| WORK REQUEST |
Count the lines below that contain "GOLD". Give only the number.

(Collected data)

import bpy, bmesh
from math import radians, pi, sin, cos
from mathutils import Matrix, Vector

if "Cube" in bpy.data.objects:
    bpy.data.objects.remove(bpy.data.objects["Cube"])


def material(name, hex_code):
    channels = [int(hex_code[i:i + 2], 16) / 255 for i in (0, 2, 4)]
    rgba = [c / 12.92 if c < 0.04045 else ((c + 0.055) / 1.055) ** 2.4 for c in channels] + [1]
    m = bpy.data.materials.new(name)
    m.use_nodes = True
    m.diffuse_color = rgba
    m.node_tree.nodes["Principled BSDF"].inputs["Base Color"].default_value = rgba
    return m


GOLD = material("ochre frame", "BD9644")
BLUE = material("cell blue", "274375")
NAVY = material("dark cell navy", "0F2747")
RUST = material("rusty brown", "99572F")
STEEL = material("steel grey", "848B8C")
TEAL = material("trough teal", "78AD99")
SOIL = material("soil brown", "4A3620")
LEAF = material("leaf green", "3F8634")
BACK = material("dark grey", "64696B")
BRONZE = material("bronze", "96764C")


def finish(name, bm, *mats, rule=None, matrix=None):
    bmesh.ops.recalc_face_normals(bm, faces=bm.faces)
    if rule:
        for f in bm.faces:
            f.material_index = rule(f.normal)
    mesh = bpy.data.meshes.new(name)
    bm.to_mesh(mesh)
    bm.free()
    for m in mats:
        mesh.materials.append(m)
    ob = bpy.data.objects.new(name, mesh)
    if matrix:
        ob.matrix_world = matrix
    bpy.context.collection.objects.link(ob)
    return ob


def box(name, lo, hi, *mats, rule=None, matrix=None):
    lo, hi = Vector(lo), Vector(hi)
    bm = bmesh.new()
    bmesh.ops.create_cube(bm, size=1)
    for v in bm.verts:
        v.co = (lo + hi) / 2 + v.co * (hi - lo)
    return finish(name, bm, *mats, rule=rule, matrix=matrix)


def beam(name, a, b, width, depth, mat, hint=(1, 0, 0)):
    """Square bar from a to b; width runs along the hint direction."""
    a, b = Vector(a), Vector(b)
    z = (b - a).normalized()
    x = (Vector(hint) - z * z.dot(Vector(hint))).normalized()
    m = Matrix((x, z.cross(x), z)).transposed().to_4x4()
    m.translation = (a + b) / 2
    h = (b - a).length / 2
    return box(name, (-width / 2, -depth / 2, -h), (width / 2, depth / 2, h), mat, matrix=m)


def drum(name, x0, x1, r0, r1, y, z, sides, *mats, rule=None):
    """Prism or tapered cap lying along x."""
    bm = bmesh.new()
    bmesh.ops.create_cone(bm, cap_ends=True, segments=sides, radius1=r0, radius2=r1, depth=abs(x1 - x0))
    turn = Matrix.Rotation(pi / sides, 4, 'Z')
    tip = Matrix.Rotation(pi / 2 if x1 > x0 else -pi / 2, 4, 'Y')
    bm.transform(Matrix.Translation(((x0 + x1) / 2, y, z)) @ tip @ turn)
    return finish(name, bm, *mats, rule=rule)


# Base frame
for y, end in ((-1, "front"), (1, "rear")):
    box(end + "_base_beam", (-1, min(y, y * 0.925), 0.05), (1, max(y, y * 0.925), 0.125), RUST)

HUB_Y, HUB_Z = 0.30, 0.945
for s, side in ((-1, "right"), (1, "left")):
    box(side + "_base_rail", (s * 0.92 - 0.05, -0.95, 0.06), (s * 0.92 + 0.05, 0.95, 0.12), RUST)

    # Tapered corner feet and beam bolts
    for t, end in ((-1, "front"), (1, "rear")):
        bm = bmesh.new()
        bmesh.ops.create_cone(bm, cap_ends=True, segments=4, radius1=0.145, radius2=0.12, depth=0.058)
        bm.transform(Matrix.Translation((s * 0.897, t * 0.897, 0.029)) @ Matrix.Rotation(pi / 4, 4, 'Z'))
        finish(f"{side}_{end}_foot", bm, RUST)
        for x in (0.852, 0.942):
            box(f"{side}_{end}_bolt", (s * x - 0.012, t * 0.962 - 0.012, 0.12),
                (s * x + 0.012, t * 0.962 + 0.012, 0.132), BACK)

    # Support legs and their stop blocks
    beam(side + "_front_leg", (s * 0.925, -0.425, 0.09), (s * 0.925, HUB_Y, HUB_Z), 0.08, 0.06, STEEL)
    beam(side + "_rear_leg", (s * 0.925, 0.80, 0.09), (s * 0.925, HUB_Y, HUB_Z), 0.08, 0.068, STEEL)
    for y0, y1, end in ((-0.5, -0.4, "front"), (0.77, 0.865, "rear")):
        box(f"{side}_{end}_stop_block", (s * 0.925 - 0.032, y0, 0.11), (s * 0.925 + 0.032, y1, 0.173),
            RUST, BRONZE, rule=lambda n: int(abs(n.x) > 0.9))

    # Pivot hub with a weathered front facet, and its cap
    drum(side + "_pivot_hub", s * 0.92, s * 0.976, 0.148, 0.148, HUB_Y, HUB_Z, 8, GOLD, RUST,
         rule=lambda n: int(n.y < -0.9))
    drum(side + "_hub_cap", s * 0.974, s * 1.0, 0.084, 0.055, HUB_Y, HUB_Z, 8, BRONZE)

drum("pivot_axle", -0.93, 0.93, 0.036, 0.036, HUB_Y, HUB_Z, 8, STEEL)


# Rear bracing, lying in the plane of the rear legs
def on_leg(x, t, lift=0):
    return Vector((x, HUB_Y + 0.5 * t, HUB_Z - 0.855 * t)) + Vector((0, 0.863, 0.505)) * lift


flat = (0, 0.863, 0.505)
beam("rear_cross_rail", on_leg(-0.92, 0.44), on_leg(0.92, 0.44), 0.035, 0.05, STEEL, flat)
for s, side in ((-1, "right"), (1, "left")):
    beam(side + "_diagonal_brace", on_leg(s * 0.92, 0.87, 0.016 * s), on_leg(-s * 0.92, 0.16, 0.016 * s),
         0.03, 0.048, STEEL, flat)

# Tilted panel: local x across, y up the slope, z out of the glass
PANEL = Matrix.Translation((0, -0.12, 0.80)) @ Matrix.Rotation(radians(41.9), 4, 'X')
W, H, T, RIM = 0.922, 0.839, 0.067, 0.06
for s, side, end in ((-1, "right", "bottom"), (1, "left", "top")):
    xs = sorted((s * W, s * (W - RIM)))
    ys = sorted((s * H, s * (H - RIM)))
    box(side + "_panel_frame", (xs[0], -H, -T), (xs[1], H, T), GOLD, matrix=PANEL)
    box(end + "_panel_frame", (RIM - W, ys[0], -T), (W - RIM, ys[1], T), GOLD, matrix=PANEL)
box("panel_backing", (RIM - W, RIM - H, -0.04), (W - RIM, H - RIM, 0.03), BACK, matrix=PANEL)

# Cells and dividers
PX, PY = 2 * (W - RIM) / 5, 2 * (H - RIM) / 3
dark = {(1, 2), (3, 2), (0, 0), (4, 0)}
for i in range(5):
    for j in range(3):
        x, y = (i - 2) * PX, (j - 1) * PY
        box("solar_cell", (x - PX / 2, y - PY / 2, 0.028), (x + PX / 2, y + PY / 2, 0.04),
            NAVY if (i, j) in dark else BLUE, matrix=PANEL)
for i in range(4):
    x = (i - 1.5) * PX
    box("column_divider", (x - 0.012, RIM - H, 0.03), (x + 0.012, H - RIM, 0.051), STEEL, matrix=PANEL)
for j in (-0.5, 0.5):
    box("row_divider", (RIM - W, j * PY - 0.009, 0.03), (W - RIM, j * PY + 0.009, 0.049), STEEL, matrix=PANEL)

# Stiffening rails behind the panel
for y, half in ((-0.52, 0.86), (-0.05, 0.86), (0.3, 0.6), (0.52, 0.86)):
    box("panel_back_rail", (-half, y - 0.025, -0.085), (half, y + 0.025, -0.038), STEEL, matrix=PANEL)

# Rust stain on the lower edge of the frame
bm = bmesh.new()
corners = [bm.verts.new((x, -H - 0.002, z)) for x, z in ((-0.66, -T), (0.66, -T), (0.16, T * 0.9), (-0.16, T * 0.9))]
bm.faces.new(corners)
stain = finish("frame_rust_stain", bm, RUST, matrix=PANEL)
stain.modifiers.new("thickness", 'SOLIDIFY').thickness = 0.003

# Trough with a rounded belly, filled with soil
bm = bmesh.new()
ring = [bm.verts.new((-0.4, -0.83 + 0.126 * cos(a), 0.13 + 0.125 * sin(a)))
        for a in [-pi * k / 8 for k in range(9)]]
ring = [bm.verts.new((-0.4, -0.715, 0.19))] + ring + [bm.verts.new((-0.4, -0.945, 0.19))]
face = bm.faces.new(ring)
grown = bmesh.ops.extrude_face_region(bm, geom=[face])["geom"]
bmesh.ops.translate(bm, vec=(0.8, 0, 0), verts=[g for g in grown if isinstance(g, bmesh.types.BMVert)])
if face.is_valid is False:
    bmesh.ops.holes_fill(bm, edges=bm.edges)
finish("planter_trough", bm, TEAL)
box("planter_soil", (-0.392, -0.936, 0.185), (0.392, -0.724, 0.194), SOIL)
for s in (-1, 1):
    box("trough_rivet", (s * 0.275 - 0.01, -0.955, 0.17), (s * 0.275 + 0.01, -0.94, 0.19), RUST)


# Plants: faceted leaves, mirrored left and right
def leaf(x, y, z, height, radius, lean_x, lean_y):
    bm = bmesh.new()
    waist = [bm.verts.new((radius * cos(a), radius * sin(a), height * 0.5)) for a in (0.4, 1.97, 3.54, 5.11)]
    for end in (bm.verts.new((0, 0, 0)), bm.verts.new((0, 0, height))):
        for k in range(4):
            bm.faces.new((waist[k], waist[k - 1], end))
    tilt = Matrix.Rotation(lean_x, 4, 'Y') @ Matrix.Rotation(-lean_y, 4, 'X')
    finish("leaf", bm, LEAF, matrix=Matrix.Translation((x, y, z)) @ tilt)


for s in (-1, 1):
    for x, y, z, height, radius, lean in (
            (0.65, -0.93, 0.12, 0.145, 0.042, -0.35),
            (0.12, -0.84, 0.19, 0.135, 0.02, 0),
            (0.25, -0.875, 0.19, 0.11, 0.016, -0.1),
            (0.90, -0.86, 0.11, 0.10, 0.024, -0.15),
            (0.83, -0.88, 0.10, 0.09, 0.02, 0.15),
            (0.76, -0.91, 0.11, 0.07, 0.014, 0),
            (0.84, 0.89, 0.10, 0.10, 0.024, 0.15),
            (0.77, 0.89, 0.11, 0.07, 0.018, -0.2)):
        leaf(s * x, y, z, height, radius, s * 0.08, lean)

| OUTPUT FOR THIS EXERCISE |
4